Estate Tax Presents Moral Problems

Published January 23, 2011

A 2005 study of the estate tax by the Congressional Budget Office included this honest line: “Economic studies have had limited success in identifying how the estate tax may influence the behavior of farmers and small-business owners.”

That would describe much of the empirical evidence on many aspects of taxation, generally. Dramatic claims get made about the incentive effects or the lack of incentive effects. Dramatic claims get made for the estate tax’s role in reducing inequality or killing family farms or discouraging capital formation or leveling the economic playing field. But it is hard to know the size of any of these effects with much accuracy.

More importantly, perhaps, as in many areas of economics, one’s assessment of the empirical work conveniently lines up with one’s philosophical attitudes toward government. So I won’t pretend my dislike for the estate tax is because it hurts capital formation, say, which it certainly might. That’s not the main reason the estate tax bothers me.

Wrong to Tax Twice
I don’t like the estate tax on moral grounds.

It’s wrong for the government to tax people twice, once when they earn the money and once when they give it away, if the giving away is done after death, an arbitrary and unpredictable deadline.

It’s wrong for the government to create a tax that benefits tax lawyers and insurance companies for their creativity in structuring tax havens rather than helping to make the world a better place. And it’s wrong to tell the richest Americans that they will be punished for sharing the fruits of their labor or good fortune as they see fit, even if you or I might imagine in moments of hubris and envy that we could spend it so much more wisely.

Because the estate tax has long exempted most wealth from its clutches and because it is relatively easy to avoid, its economic effects are relatively small—unless you’re one of those talented tax lawyers. Let’s look for better ways to level the economic playing field. Fixing the education system (rather than just spending more money) would be a good place to start.

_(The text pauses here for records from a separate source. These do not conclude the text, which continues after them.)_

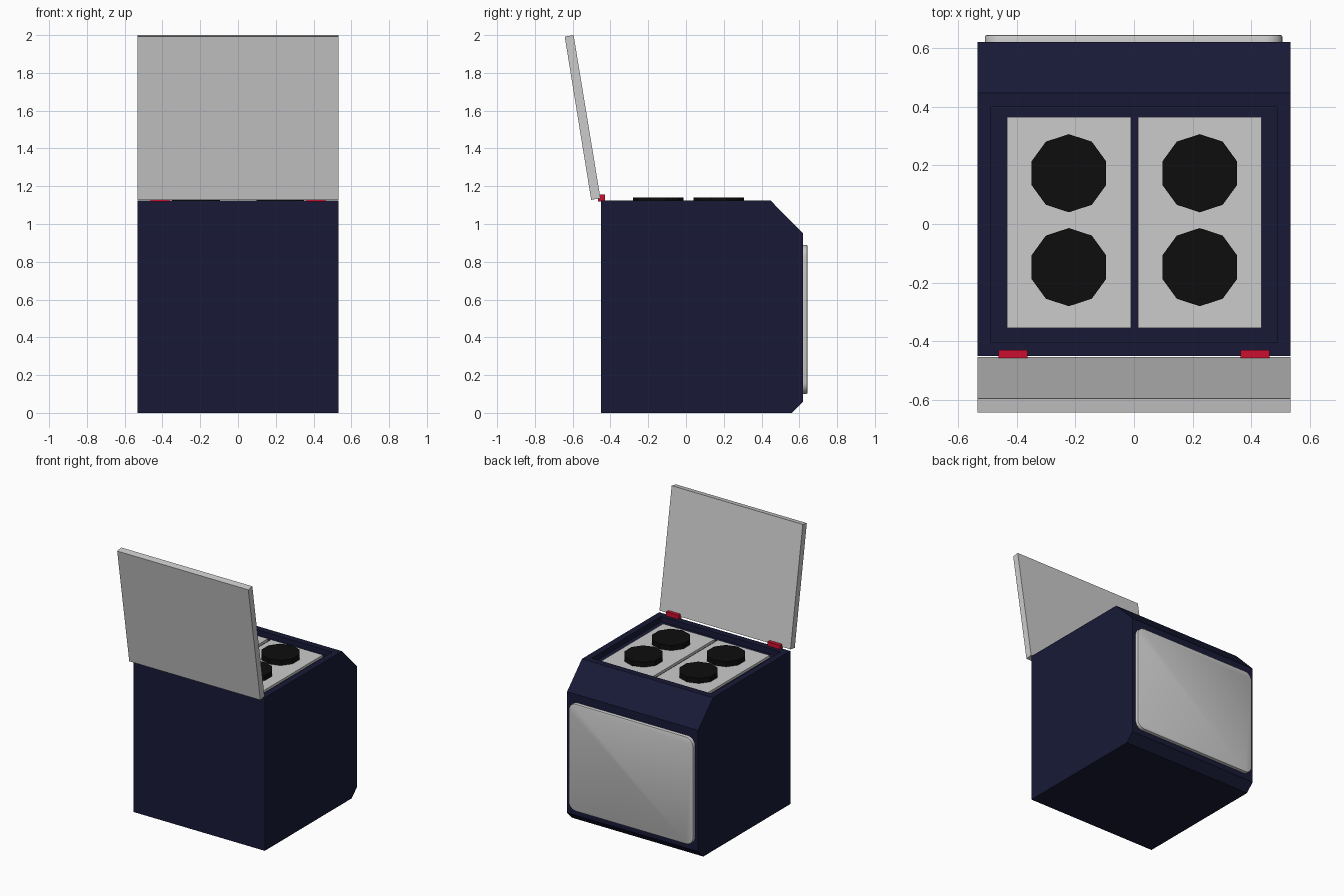
import bpy, bmesh, math
from mathutils import Vector

if "Cube" in bpy.data.objects:
    bpy.data.objects.remove(bpy.data.objects["Cube"])


def material(name, rgb):
    m = bpy.data.materials.new(name)
    m.diffuse_color = (*rgb, 1)
    m.use_nodes = True
    m.node_tree.nodes["Principled BSDF"].inputs["Base Color"].default_value = m.diffuse_color
    return m


NAVY = material("navy_enamel", (0.009, 0.01, 0.037))
BLACK = material("black_iron", (0.004, 0.004, 0.004))
RED = material("red_hinge", (0.6, 0.005, 0.03))


def finish(bm, name, mat=None):
    bmesh.ops.recalc_face_normals(bm, faces=bm.faces[:])
    me = bpy.data.meshes.new(name)
    bm.to_mesh(me)
    bm.free()
    ob = bpy.data.objects.new(name, me)
    bpy.context.collection.objects.link(ob)
    if mat:
        me.materials.append(mat)
    return ob


def prism(points, direction):
    """Extrude a closed outline of 3D points along a vector."""
    bm = bmesh.new()
    face = bm.faces.new([bm.verts.new(p) for p in points])
    res = bmesh.ops.extrude_face_region(bm, geom=[face], use_keep_orig=True)
    verts = [g for g in res["geom"] if isinstance(g, bmesh.types.BMVert)]
    bmesh.ops.translate(bm, verts=verts, vec=Vector(direction))
    bmesh.ops.recalc_face_normals(bm, faces=bm.faces[:])
    return bm


def box(x0, x1, y0, y1, z0, z1):
    return prism([(x0, y0, z0), (x1, y0, z0), (x1, y1, z0), (x0, y1, z0)], (0, 0, z1 - z0))


W = 0.533

# Cabinet with sloped control edge and a sunken hob
profile = [(-0.45, 0), (0.56, 0), (0.62, 0.06), (0.62, 0.95), (0.447, 1.125), (-0.45, 1.125)]
bm = prism([(-W, y, z) for y, z in profile], (2 * W, 0, 0))
top = max(bm.faces, key=lambda f: f.calc_center_median().z)
bmesh.ops.inset_region(bm, faces=[top], thickness=0.066)
res = bmesh.ops.extrude_discrete_faces(bm, faces=[top])
for v in res["faces"][0].verts:
    v.co.z -= 0.04
bmesh.ops.remove_doubles(bm, verts=bm.verts[:], dist=1e-5)
finish(bm, "cabinet", NAVY)

# Hob plates, each with two ten-sided burners
for side, cx in (("left", -0.222), ("right", 0.224)):
    finish(box(cx - 0.211, cx + 0.211, -0.355, 0.365, 1.08, 1.103), "hob_plate_" + side)
    for row, cy in (("rear", -0.147), ("front", 0.173)):
        ring = [(cx + 0.133 * math.sin(math.tau * i / 10),
                 cy + 0.133 * math.cos(math.tau * i / 10), 1.095) for i in range(10)]
        finish(prism(ring, (0, 0, 0.045)), f"burner_{row}_{side}", BLACK)

# Raised lid, leaning back
lid = [(-0.502, 1.128), (-0.453, 1.136), (-0.595, 2.0), (-0.642, 1.992)]
finish(prism([(-W, y, z) for y, z in lid], (2 * W, 0, 0)), "lid")

# Hinges
for side, s in (("left", -1), ("right", 1)):
    finish(box(s * 0.412 - 0.05, s * 0.412 + 0.05, -0.466, -0.43, 1.12, 1.155),
           "hinge_" + side, RED)

# Oven door with rounded corners and softened front rim
bm = box(-0.508, 0.506, 0.61, 0.644, 0.1, 0.89)
corners = [e for e in bm.edges if abs(e.verts[0].co.y - e.verts[1].co.y) > 0.01]
bmesh.ops.bevel(bm, geom=corners, offset=0.06, segments=6, profile=0.5, affect='EDGES')
rim = [e for e in bm.edges if all(v.co.y > 0.643 for v in e.verts)]
bmesh.ops.bevel(bm, geom=rim, offset=0.008, segments=2, profile=0.5, affect='EDGES')
door = finish(bm, "oven_door")
bpy.context.view_layer.objects.active = door
door.select_set(True)
bpy.ops.object.shade_smooth_by_angle(angle=math.radians(30))
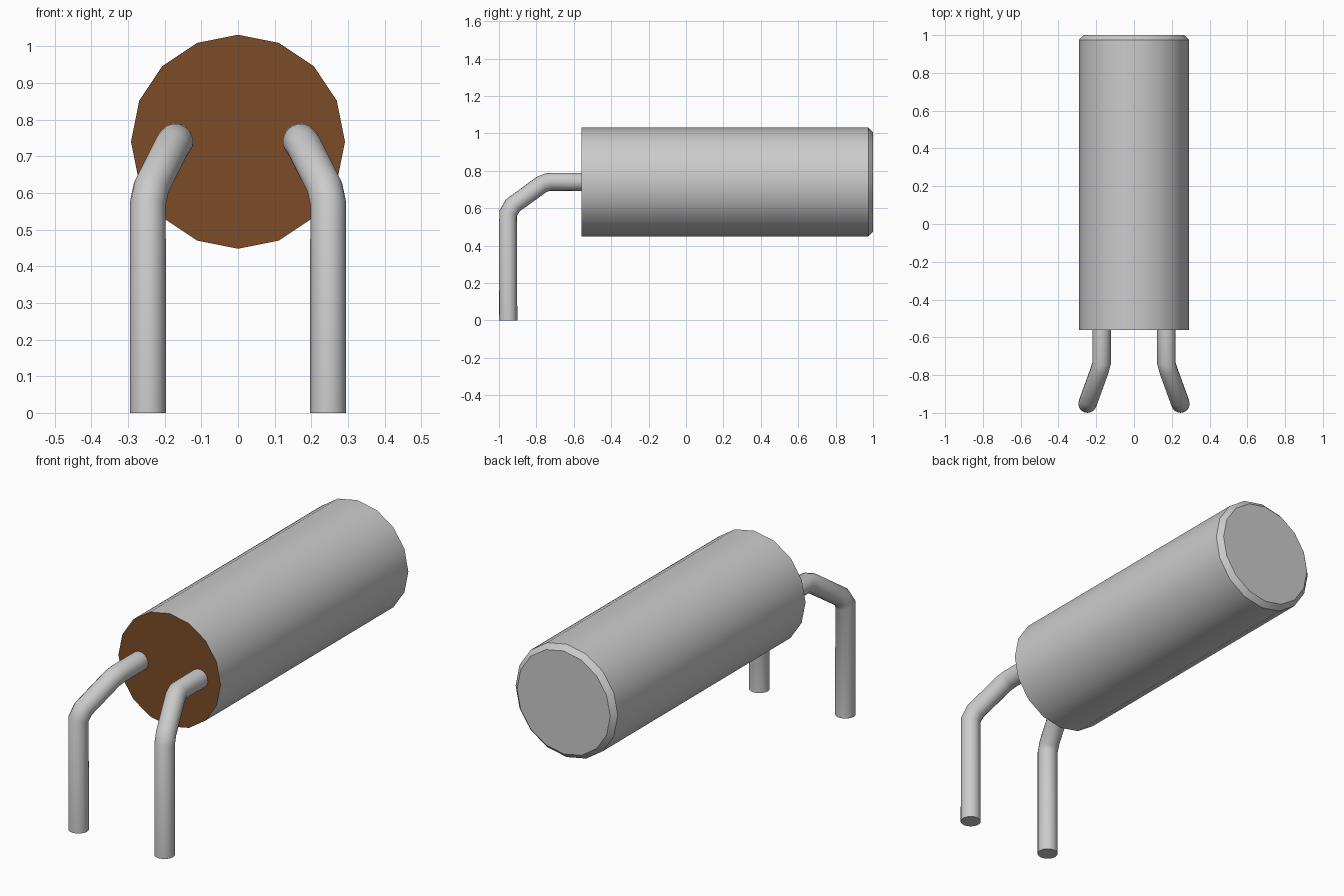
import bpy, bmesh, math
from mathutils import Matrix

if "Cube" in bpy.data.objects:
    bpy.data.objects.remove(bpy.data.objects["Cube"], do_unlink=True)


def material(name, rgb):
    m = bpy.data.materials.new(name)
    m.use_nodes = True
    m.diffuse_color = (*rgb, 1)
    m.node_tree.nodes["Principled BSDF"].inputs["Base Color"].default_value = (*rgb, 1)
    return m


metal = material("light grey metal", (0.6, 0.6, 0.6))
seal = material("brown seal", (0.2, 0.07, 0.02))


def smooth(obj, angle):
    bpy.ops.object.select_all(action="DESELECT")
    obj.select_set(True)
    bpy.context.view_layer.objects.active = obj
    bpy.ops.object.shade_smooth_by_angle(angle=math.radians(angle))


# Can: 16-sided cylinder along y, chamfered at the back, brown at the front
R, FRONT, BACK, CHAMFER, AXIS_Z = 0.292, -0.56, 1.0, 0.025, 0.74
bm = bmesh.new()
bmesh.ops.create_cone(bm, cap_ends=True, segments=16, radius1=R, radius2=R,
                      depth=BACK - FRONT,
                      matrix=Matrix.Translation((0, (FRONT + BACK) / 2, AXIS_Z))
                      @ Matrix.Rotation(math.pi / 2, 4, "X"))
rim = [e for e in bm.edges if all(v.co.y > BACK - 0.01 for v in e.verts)]
bmesh.ops.bevel(bm, geom=rim, offset=CHAMFER, segments=1, affect="EDGES")
bm.normal_update()
for f in bm.faces:
    f.material_index = 1 if f.normal.y < -0.9 else 0
mesh = bpy.data.meshes.new("can_body")
bm.to_mesh(mesh)
bm.free()
can = bpy.data.objects.new("can_body", mesh)
bpy.context.collection.objects.link(can)
mesh.materials.append(metal)
mesh.materials.append(seal)
smooth(can, 30)

# Wire legs: round wire swept along a bent path, one per side
LEG_PATH = [(0.246, -0.951, 0), (0.246, -0.951, 0.572), (0.237, -0.926, 0.615),
            (0.181, -0.772, 0.727), (0.171, -0.735, 0.741), (0.171, -0.54, 0.741)]


def wire_leg(name, side):
    curve = bpy.data.curves.new(name, "CURVE")
    curve.dimensions = "3D"
    curve.bevel_depth = 0.049
    curve.bevel_resolution = 6
    curve.use_fill_caps = True
    spline = curve.splines.new("POLY")
    spline.points.add(len(LEG_PATH) - 1)
    for p, (x, y, z) in zip(spline.points, LEG_PATH):
        p.co = (side * x, y, z, 1)
    curve.materials.append(metal)
    leg = bpy.data.objects.new(name, curve)
    bpy.context.collection.objects.link(leg)
    bpy.ops.object.select_all(action="DESELECT")
    leg.select_set(True)
    bpy.context.view_layer.objects.active = leg
    bpy.ops.object.convert(target="MESH")
    smooth(bpy.context.object, 40)


wire_leg("left_leg", 1)
wire_leg("right_leg", -1)
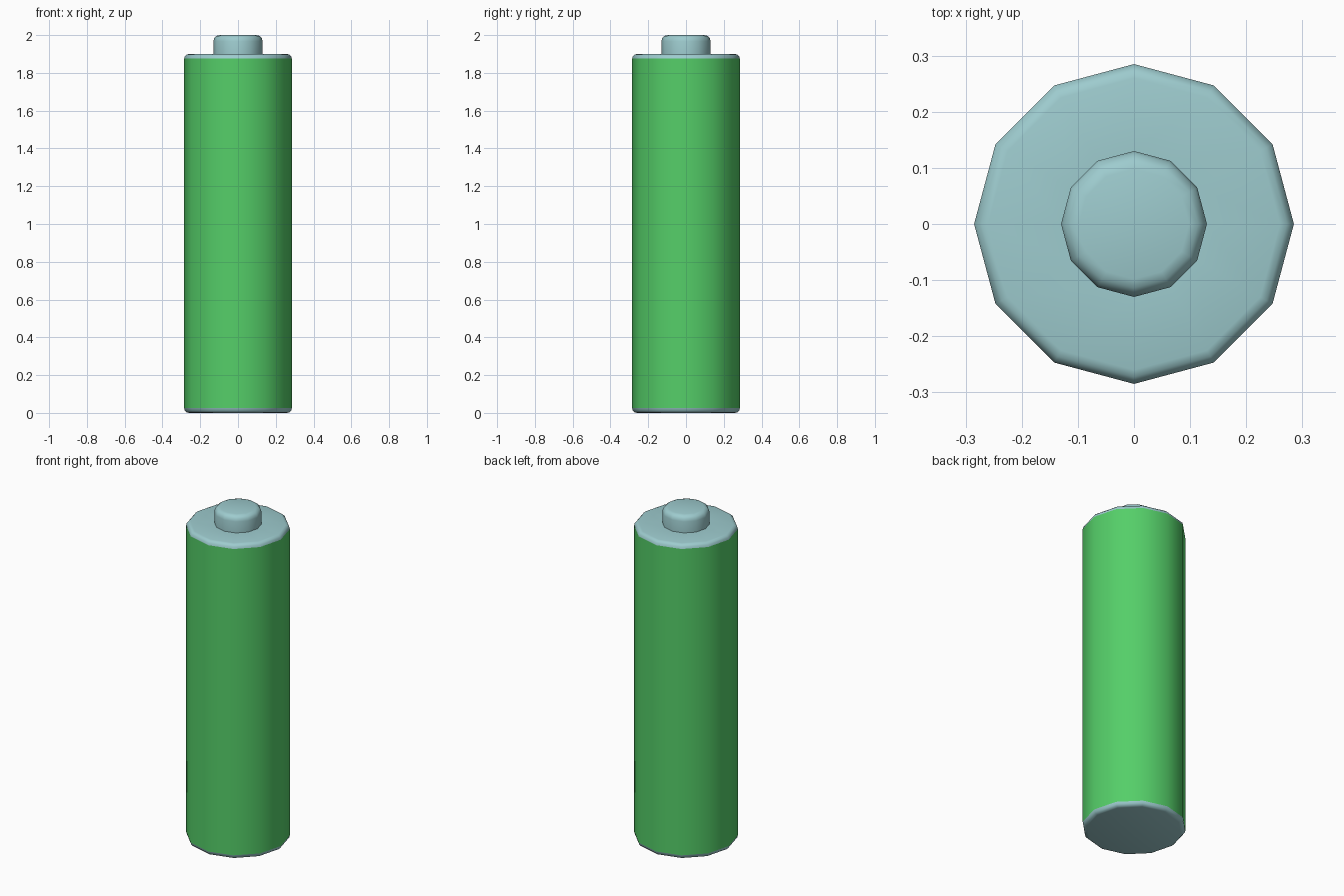
import bpy, bmesh
from math import sin, cos, pi, radians

if "Cube" in bpy.data.objects:
    bpy.data.objects.remove(bpy.data.objects["Cube"])

SIDES = 12


def material(name, rgb):
    m = bpy.data.materials.new(name)
    m.diffuse_color = (*rgb, 1)
    m.use_nodes = True
    m.node_tree.nodes["Principled BSDF"].inputs["Base Color"].default_value = m.diffuse_color
    return m


def corner(r, z, b, up, steps=3):
    """Rounded profile corner, from the wall to the cap (up=1 top, -1 bottom)."""
    pts = []
    for i in range(steps + 1):
        a = pi / 2 * i / steps
        pts.append((r - b + b * cos(a), z - up * (b - b * sin(a))))
    return pts


def lathe(name, profile, mat, cap_start, cap_end):
    """Spin a (radius, z) profile, listed bottom to top, into a 12-sided shell."""
    bm = bmesh.new()
    rings = [[bm.verts.new((r * cos(2 * pi * k / SIDES), r * sin(2 * pi * k / SIDES), z))
              for k in range(SIDES)] for r, z in profile]
    for low, high in zip(rings, rings[1:]):
        for k in range(SIDES):
            n = (k + 1) % SIDES
            bm.faces.new((low[k], low[n], high[n], high[k]))
    if cap_start:
        bm.faces.new(rings[0][::-1])
    if cap_end:
        bm.faces.new(rings[-1])
    mesh = bpy.data.meshes.new(name)
    bm.to_mesh(mesh)
    bm.free()
    mesh.materials.append(mat)
    obj = bpy.data.objects.new(name, mesh)
    bpy.context.collection.objects.link(obj)
    bpy.ops.object.select_all(action='DESELECT')
    obj.select_set(True)
    bpy.context.view_layer.objects.active = obj
    bpy.ops.object.shade_smooth_by_angle(angle=radians(40))
    return obj


green = material("green_wrap", (0.09, 0.62, 0.14))
metal = material("pale_metal", (0.34, 0.60, 0.62))

R, TOP, B = 0.285, 1.90, 0.025      # casing radius, height, edge rounding
r, tip, b = 0.13, 2.00, 0.032       # terminal radius, height, edge rounding

# Coloured wrap around the casing
lathe("casing_wrap", [(R, B), (R, TOP - B)], green, False, False)
# Bottom metal plate with rounded rim
lathe("bottom_plate", corner(R, 0, B, -1)[::-1], metal, True, False)
# Top metal plate with rounded rim, rising into the raised terminal
lathe("top_plate_and_terminal",
      corner(R, TOP, B, 1) + [(r, TOP)] + corner(r, tip, b, 1), metal, False, True)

Russell Roberts ([email protected]) is a research fellow at Stanford University’s Hoover Institution and professor of economics at George Mason University. He is the host of EconTalk, a weekly podcast, and writes for, where this first appeared. Used with permission.